▶ _ABOUT THIS EXERCISE_: Show every line from the entries that follow which holds the word "finish".

Start of SUPPLIED MATERIAL

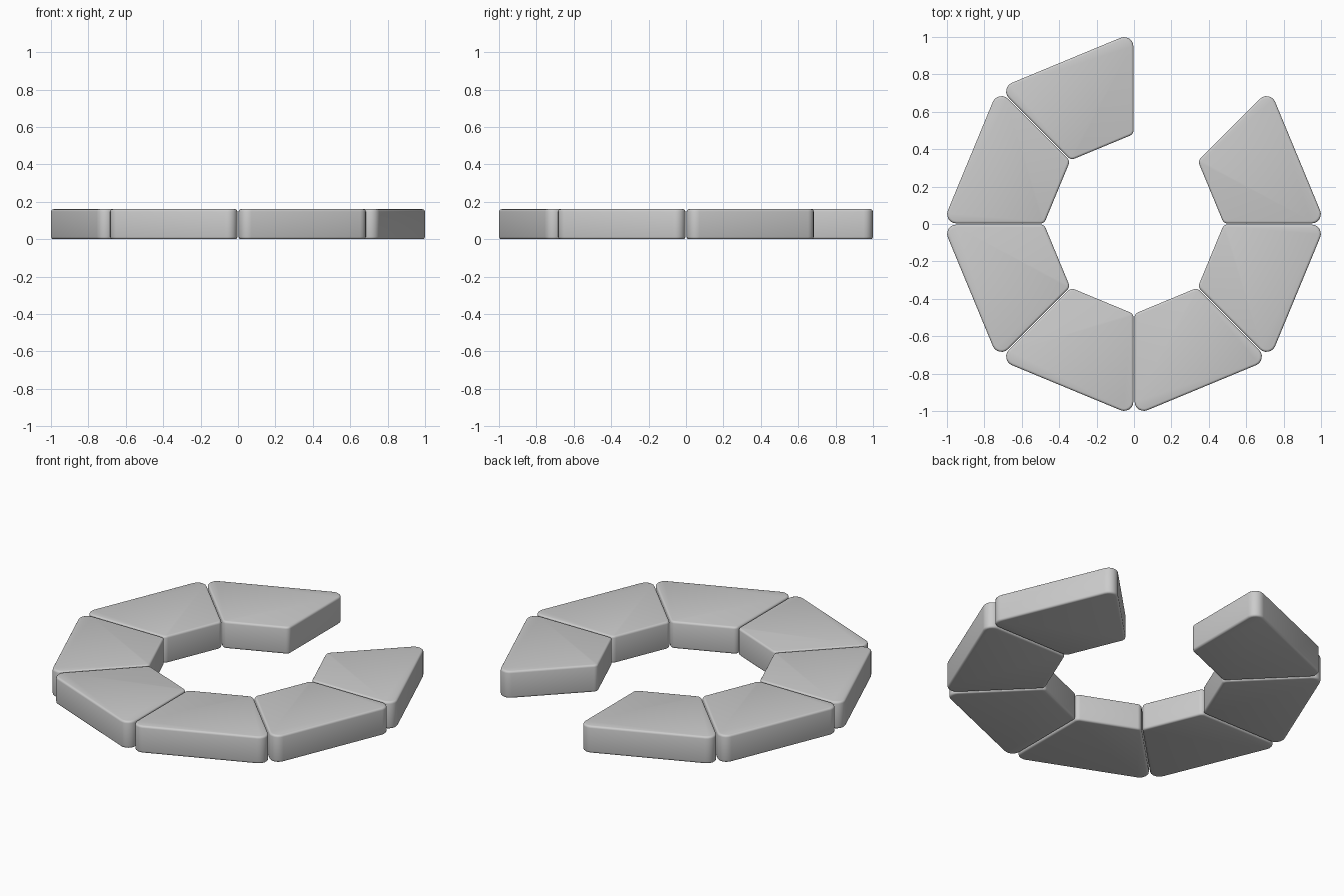
import bpy, bmesh
from math import sin, cos, tan, pi, radians
from mathutils import Vector

if "Cube" in bpy.data.objects:
    bpy.data.objects.remove(bpy.data.objects["Cube"])

R_OUT, R_IN = 1.024, 0.48     # corner radii of the octagonal ring
HEIGHT = 0.16
GAP = 0.003                   # half gap between neighbouring blocks
EDGE = 0.012                  # rounding of top and bottom rims


def rounded(points, radii, steps=6):
    """Counter-clockwise outline with each corner replaced by an arc."""
    out = []
    n = len(points)
    for i, (p, r) in enumerate(zip(points, radii)):
        a = (points[i - 1] - p).normalized()
        b = (points[(i + 1) % n] - p).normalized()
        half = a.angle(b) / 2
        centre = p + (a + b).normalized() * (r / sin(half))
        start = p + a * (r / tan(half)) - centre
        sweep = pi - 2 * half
        for k in range(steps + 1):
            t = sweep * k / steps
            out.append(centre + Vector((start.x * cos(t) - start.y * sin(t),
                                        start.x * sin(t) + start.y * cos(t))))
    return out


def ring_block(name, angle):
    # trapezoid outline spanning 45 degrees, pulled back from both side planes
    a0, a1 = radians(angle), radians(angle + 45)
    d0, d1 = Vector((cos(a0), sin(a0))), Vector((cos(a1), sin(a1)))
    s0, s1 = Vector((-d0.y, d0.x)) * GAP, Vector((d1.y, -d1.x)) * GAP
    corners = [d0 * R_IN + s0, d0 * R_OUT + s0, d1 * R_OUT + s1, d1 * R_IN + s1]
    outline = rounded(corners, [0.03, 0.05, 0.05, 0.03])

    # extrude the outline and round the rims
    bm = bmesh.new()
    base = bm.faces.new([bm.verts.new((p.x, p.y, 0)) for p in outline])
    ext = bmesh.ops.extrude_face_region(bm, geom=[base])
    bmesh.ops.translate(bm, vec=(0, 0, HEIGHT),
                        verts=[g for g in ext['geom'] if isinstance(g, bmesh.types.BMVert)])
    bmesh.ops.recalc_face_normals(bm, faces=bm.faces)
    rims = [e for e in bm.edges if abs(e.verts[0].co.z - e.verts[1].co.z) < 1e-6]
    bmesh.ops.bevel(bm, geom=rims, offset=EDGE, segments=3, profile=0.5, affect='EDGES')
    mesh = bpy.data.meshes.new(name)
    bm.to_mesh(mesh)
    bm.free()
    obj = bpy.data.objects.new(name, mesh)
    bpy.context.collection.objects.link(obj)
    bpy.context.view_layer.objects.active = obj
    obj.select_set(True)


# seven of eight blocks, leaving the 45-90 degree slot open
for i in range(7):
    ring_block(f"ring_block_{i + 1}", 90 + 45 * i)
bpy.ops.object.shade_smooth_by_angle(angle=radians(35))
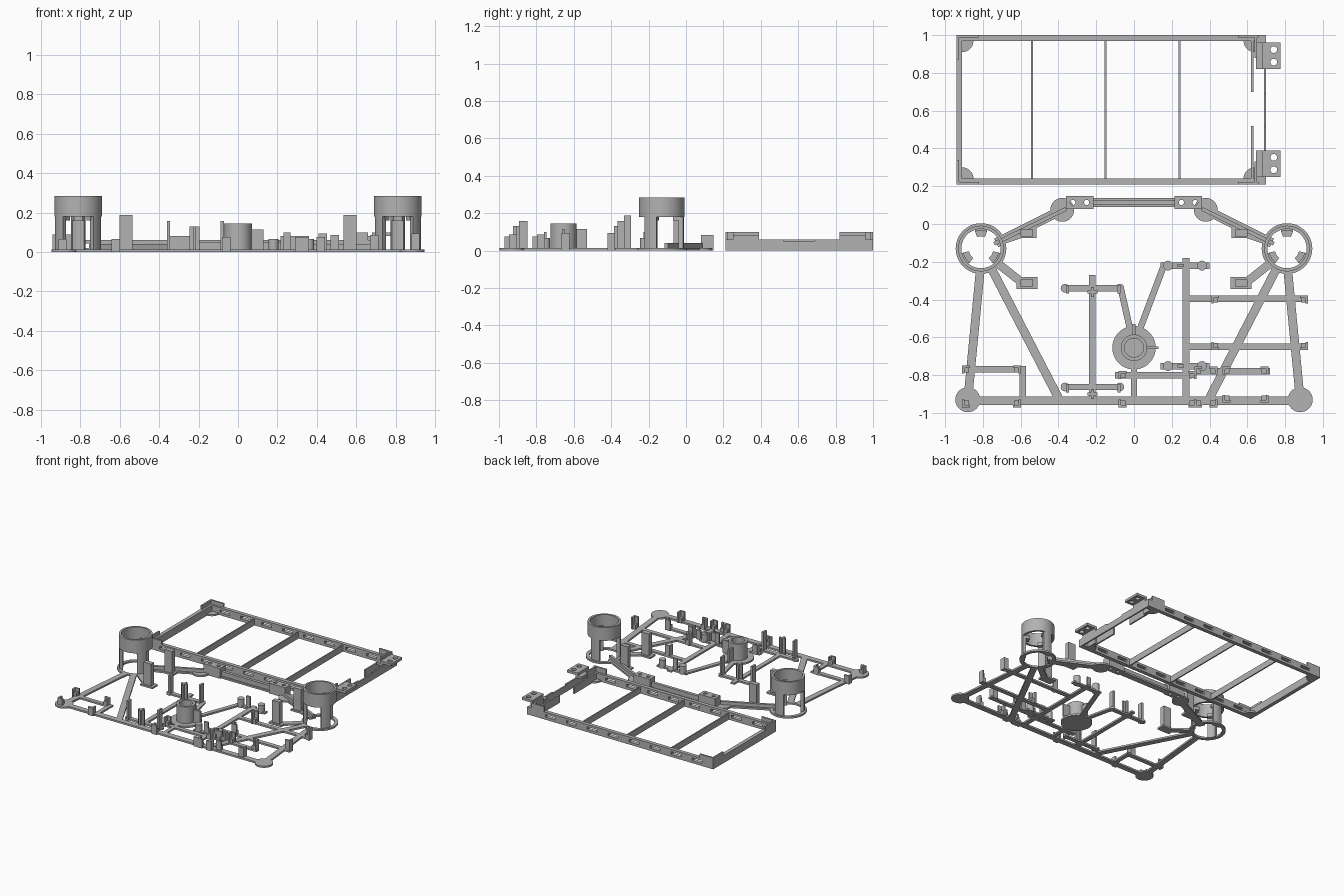
import bpy, bmesh, math
from mathutils import Matrix, Vector

if "Cube" in bpy.data.objects:
    bpy.data.objects.remove(bpy.data.objects["Cube"])

grey = bpy.data.materials.new("plain_grey")
grey.diffuse_color = (0.45, 0.45, 0.45, 1)
grey.use_nodes = True
grey.node_tree.nodes["Principled BSDF"].inputs["Base Color"].default_value = grey.diffuse_color
T = 0.014  # thickness of the flat bars


def finish(name, bm, smooth=False):
    me = bpy.data.meshes.new(name)
    bmesh.ops.recalc_face_normals(bm, faces=bm.faces)
    bm.to_mesh(me)
    bm.free()
    me.materials.append(grey)
    ob = bpy.data.objects.new(name, me)
    bpy.context.collection.objects.link(ob)
    if smooth:
        bpy.ops.object.select_all(action='DESELECT')
        ob.select_set(True)
        bpy.context.view_layer.objects.active = ob
        bpy.ops.object.shade_smooth_by_angle(angle=math.radians(35))
    return ob


def add_box(bm, x0, x1, y0, y1, z0, z1):
    m = Matrix.Translation(((x0 + x1) / 2, (y0 + y1) / 2, (z0 + z1) / 2))
    bmesh.ops.create_cube(bm, size=1, matrix=m @ Matrix.Diagonal((x1 - x0, y1 - y0, z1 - z0, 1)))


def boxes(name, items):
    bm = bmesh.new()
    for b in items:
        add_box(bm, *b)
    return finish(name, bm)


def add_bar(bm, a, b, w, z0=0, z1=T):
    a, b = Vector(a), Vector(b)
    d = b - a
    m = Matrix.Translation(((a.x + b.x) / 2, (a.y + b.y) / 2, (z0 + z1) / 2))
    m = m @ Matrix.Rotation(math.atan2(d.y, d.x), 4, 'Z')
    bmesh.ops.create_cube(bm, size=1, matrix=m @ Matrix.Diagonal((d.length, w, z1 - z0, 1)))


def bars(name, items):
    bm = bmesh.new()
    for i in items:
        add_bar(bm, *i)
    return finish(name, bm)


def add_disk(bm, x, y, r, z0, z1, n=32):
    bmesh.ops.create_cone(bm, cap_ends=True, segments=n, radius1=r, radius2=r, depth=z1 - z0,
                          matrix=Matrix.Translation((x, y, (z0 + z1) / 2)))


def add_arc(bm, x, y, r0, r1, z0, z1, a0=0, a1=360, n=48):
    """Ring, or sector of a ring, with a rectangular section."""
    full = a1 - a0 >= 360
    rows = []
    for i in range(n if full else n + 1):
        a = math.radians(a0 + (a1 - a0) * i / n)
        rows.append([bm.verts.new((x + r * math.cos(a), y + r * math.sin(a), z))
                     for r, z in ((r0, z0), (r1, z0), (r1, z1), (r0, z1))])
    for i in range(n):
        p, q = rows[i], rows[(i + 1) % len(rows)]
        for k in range(4):
            bm.faces.new((p[k], p[(k + 1) % 4], q[(k + 1) % 4], q[k]))
    if not full:
        bm.faces.new(rows[0])
        bm.faces.new(rows[-1][::-1])


def add_plate(bm, x0, x1, y0, y1, z0, z1, holes, r):
    """Block with vertical round holes, split into one square-ish cell per hole."""
    along_x = x1 - x0 > y1 - y0
    n = len(holes)
    for i, (hx, hy) in enumerate(holes):
        if along_x:
            cx0, cx1, cy0, cy1 = x0 + (x1 - x0) * i / n, x0 + (x1 - x0) * (i + 1) / n, y0, y1
        else:
            cx0, cx1, cy0, cy1 = x0, x1, y0 + (y1 - y0) * i / n, y0 + (y1 - y0) * (i + 1) / n
        rows = []
        for k in range(16):
            a = math.tau * (k + 0.5) / 16 - math.pi / 8 - math.tau / 32
            c, s = math.cos(a), math.sin(a)
            q = max(abs(c), abs(s))
            ox = (cx0 + cx1) / 2 + c / q * (cx1 - cx0) / 2
            oy = (cy0 + cy1) / 2 + s / q * (cy1 - cy0) / 2
            rows.append([bm.verts.new(v) for v in ((hx + r * c, hy + r * s, z0), (ox, oy, z0),
                                                   (ox, oy, z1), (hx + r * c, hy + r * s, z1))])
        for k in range(16):
            p, q = rows[k], rows[(k + 1) % 16]
            for j in range(4):
                bm.faces.new((p[j], p[(j + 1) % 4], q[(j + 1) % 4], q[j]))


# Tray long walls: rails joined by posts, leaving slots
X0, X1, Y0, Y1, H = -0.94, 0.70, 0.21, 1.0, 0.06
for name, y0, y1 in (("tray_front_wall", Y0, Y0 + 0.03), ("tray_back_wall", Y1 - 0.03, Y1)):
    parts = [(X0, X1 - 0.02, y0, y1, 0, 0.02), (X0, X1 - 0.02, y0, y1, 0.042, H)]
    for i in range(9):
        x = X0 + 0.06 + i * 0.185
        parts.append((x - 0.06, x + 0.04, y0, y1, 0.02, 0.042))
    boxes(name, parts)
# Tray ends, with an open middle on the right
boxes("tray_left_wall", [(X0, X0 + 0.03, Y0, Y1, 0, H)])
boxes("tray_right_wall", [(0.62, 0.632, Y0, 0.52, 0, H), (0.62, 0.632, 0.70, Y1, 0, H),
                          (0.645, X1, Y0, 0.25, 0, H), (0.645, X1, 0.96, Y1, 0, H),
                          (0.688, X1, 0.25, 0.52, 0, H), (0.688, X1, 0.69, 0.96, 0, H),
                          (0.688, X1, 0.52, 0.69, 0, 0.05)])
boxes("tray_dividers", [(x - 0.005, x + 0.005, Y0 + 0.02, Y1 - 0.02, 0, 0.05) for x in (-0.54, -0.15, 0.24)])
# Raised corner brackets, gussets and mounting tabs
lips, gus, tabs = [], bmesh.new(), bmesh.new()
for ys, yc, s in ((Y0, Y0 + 0.03, 1), (Y1, Y1 - 0.03, -1)):
    def span(a, b):
        return tuple(sorted((ys + s * a, ys + s * b)))
    lips += [(X0, X0 + 0.12, *span(0, 0.013), H, 0.09), (X0, X0 + 0.013, *span(0, 0.13), H, 0.09),
             (0.55, 0.66, *span(0, 0.013), H, 0.10), (0.637, 0.65, *span(0, 0.12), 0.0, 0.10),
             (0.645, 0.70, *span(0.04, 0.18), H, 0.08)]
    a = 0 if s > 0 else 270
    add_arc(gus, X0 + 0.03, yc, 0.001, 0.06, 0, T, a, a + 90, 12)
    a = 90 if s > 0 else 180
    add_arc(gus, 0.64, yc, 0.001, 0.06, 0, T, a, a + 90, 12)
    t0, t1 = span(0.04, 0.18)
    add_plate(tabs, 0.68, 0.775, t0, t1, 0.08, 0.10,
              [(0.74, t0 + 0.037), (0.74, t1 - 0.037)], 0.018)
boxes("tray_corner_lips", lips)
finish("tray_corner_gussets", gus)
finish("tray_mounting_tabs", tabs)

# Mirrored sides: towers, arms, legs, posts
for side, s in (("left", -1), ("right", 1)):
    cx, cy = 0.81 * s, -0.13
    bm = bmesh.new()
    add_arc(bm, cx, cy, 0.108, 0.134, 0, T)
    finish(side + "_tower_base_ring", bm, True)
    bm = bmesh.new()
    add_arc(bm, cx, cy, 0.104, 0.121, 0.18, 0.285)
    finish(side + "_tower_cup", bm, True)
    bm = bmesh.new()
    for a in (90, 212, 328):
        add_arc(bm, cx, cy, 0.095, 0.12, 0, 0.20, a - 18, a + 18, 8)
        add_arc(bm, cx, cy, 0.065, 0.10, 0.16, 0.185, a - 19, a + 19, 8)
    finish(side + "_tower_legs", bm, True)
    # Arm with raised rib
    bars(side + "_arm", [((0.73 * s, -0.10), (0.38 * s, 0.075), 0.05),
                         ((0.74 * s, -0.105), (0.36 * s, 0.08), 0.02, T, 0.04)])
    bm = bmesh.new()
    add_disk(bm, 0.38 * s, 0.075, 0.063, 0, T)
    add_disk(bm, 0.88 * s, -0.93, 0.066, 0, T)
    finish(side + "_pads", bm, True)
    bm = bmesh.new()
    xa, xb = sorted((0.215 * s, 0.36 * s))
    add_plate(bm, xa, xb, 0.08, 0.148, 0, 0.082, [(xa + 0.036, 0.114), (xb - 0.036, 0.114)], 0.014)
    finish(side + "_bridge_block", bm)
    # Tall posts on small foot plates
    c = 0.567 * s
    boxes(side + "_tall_posts", [(c - 0.055, c + 0.055, -0.345, -0.28, 0, T),
                                 (c - 0.033, c + 0.033, -0.332, -0.295, 0, 0.188),
                                 (c - 0.05, c + 0.05, -0.075, -0.02, 0, T),
                                 (c - 0.033, c + 0.033, -0.067, -0.03, 0, 0.188)])
    bars(side + "_frame_legs", [((0.815 * s, -0.255), (0.88 * s, -0.93), 0.046),
                                ((0.75 * s, -0.245), (0.39 * s, -0.94), 0.046),
                                ((0.72 * s, -0.21), (0.58 * s, -0.32), 0.045),
                                ((0.69 * s, -0.09), (0.57 * s, -0.05), 0.03)])
boxes("bridge_beam", [(-0.22, 0.22, 0.09, 0.138, 0, T), (-0.22, 0.22, 0.102, 0.126, T, 0.05)])

# Flat lattice of bars
W = 0.034
bars("frame_lattice", [((-0.88, -0.936), (0.88, -0.936), 0.044),
    ((-0.90, -0.77), (-0.572, -0.77), W), ((-0.59, -0.77), (-0.59, -0.93), W),
    ((-0.38, -0.34), (-0.06, -0.34), W), ((-0.22, -0.27), (-0.22, -0.92), W),
    ((-0.38, -0.863), (-0.06, -0.863), W), ((-0.07, -0.34), (-0.02, -0.56), W),
    ((0, -0.72), (0, -0.93), 0.03), ((0.03, -0.56), (0.16, -0.215), W),
    ((0.14, -0.22), (0.40, -0.22), W), ((0.275, -0.18), (0.275, -0.93), 0.038),
    ((0.14, -0.752), (0.40, -0.752), W), ((0.28, -0.395), (0.90, -0.395), W),
    ((0.28, -0.65), (0.92, -0.65), W), ((-0.10, -0.80), (0.31, -0.80), W),
    ((0.33, -0.78), (0.72, -0.78), W)])

# Hub with tube and fins
bm = bmesh.new()
add_disk(bm, 0, -0.655, 0.115, 0, T, 48)
add_arc(bm, 0, -0.655, 0.05, 0.07, T, 0.145)
finish("hub", bm, True)
boxes("hub_fins", [(0.068, 0.13, -0.662, -0.648, T, 0.115), (-0.007, 0.007, -0.588, -0.53, T, 0.115)])

# Round bosses and bar end pads
bm = bmesh.new()
for y in (-0.22, -0.752):
    for x in (0.18, 0.36):
        add_disk(bm, x, y, 0.026, 0, 0.067, 20)
for y in (-0.34, -0.863):
    for x in (-0.365, -0.075):
        add_disk(bm, x, y, 0.023, 0, T, 20)
finish("bosses", bm, True)

# Thin upright plates and cross posts
up = []
for y in (-0.345, -0.87):
    up += [(x - 0.008, x + 0.008, y - 0.022, y + 0.022, 0, 0.157) for x in (-0.352, -0.08)]
for y in (-0.36, -0.90):
    up += [(-0.246, -0.194, y - 0.007, y + 0.007, 0, 0.13), (-0.227, -0.213, y - 0.026, y + 0.026, 0, 0.13)]
for y in (-0.22, -0.752):
    up += [(0.23, 0.265, y - 0.007, y + 0.007, 0, 0.10)]
boxes("upright_plates", up)

# Corner clips: low seat plus an L of two taller walls
clips = []
groups = [((-0.89, -0.62), (-0.77, -0.95), 0.066), ((0.43, 0.90), (-0.40, -0.645), 0.095),
          ((-0.06, 0.31), (-0.80, -0.95), 0.075), ((0.34, 0.42), (-0.775, -0.95), 0.075),
          ((0.49, 0.69), (-0.775, -0.925), 0.085)]
for xs, ys, h in groups:
    for i, x in enumerate(xs):
        for j, y in enumerate(ys):
            sx, sy = (-1, 1)[i], (1, -1)[j]
            wx, wy = sorted((x + sx * 0.021, x + sx * 0.008)), sorted((y + sy * 0.021, y + sy * 0.008))
            clips += [(x - 0.016, x + 0.016, y - 0.016, y + 0.016, 0, 0.04),
                      (*wx, y - 0.021, y + 0.021, 0, h), (x - 0.021, x + 0.021, *wy, 0, h)]
boxes("corner_clips", clips)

End of SUPPLIED MATERIAL

▶ _ANSWER TO THIS EXERCISE_:
def finish(name, bm, smooth=False):
    return finish(name, bm)
    return finish(name, bm)
finish("tray_corner_gussets", gus)
finish("tray_mounting_tabs", tabs)
    finish(side + "_tower_base_ring", bm, True)
    finish(side + "_tower_cup", bm, True)
    finish(side + "_tower_legs", bm, True)
    finish(side + "_pads", bm, True)
    finish(side + "_bridge_block", bm)
finish("hub", bm, True)
finish("bosses", bm, True)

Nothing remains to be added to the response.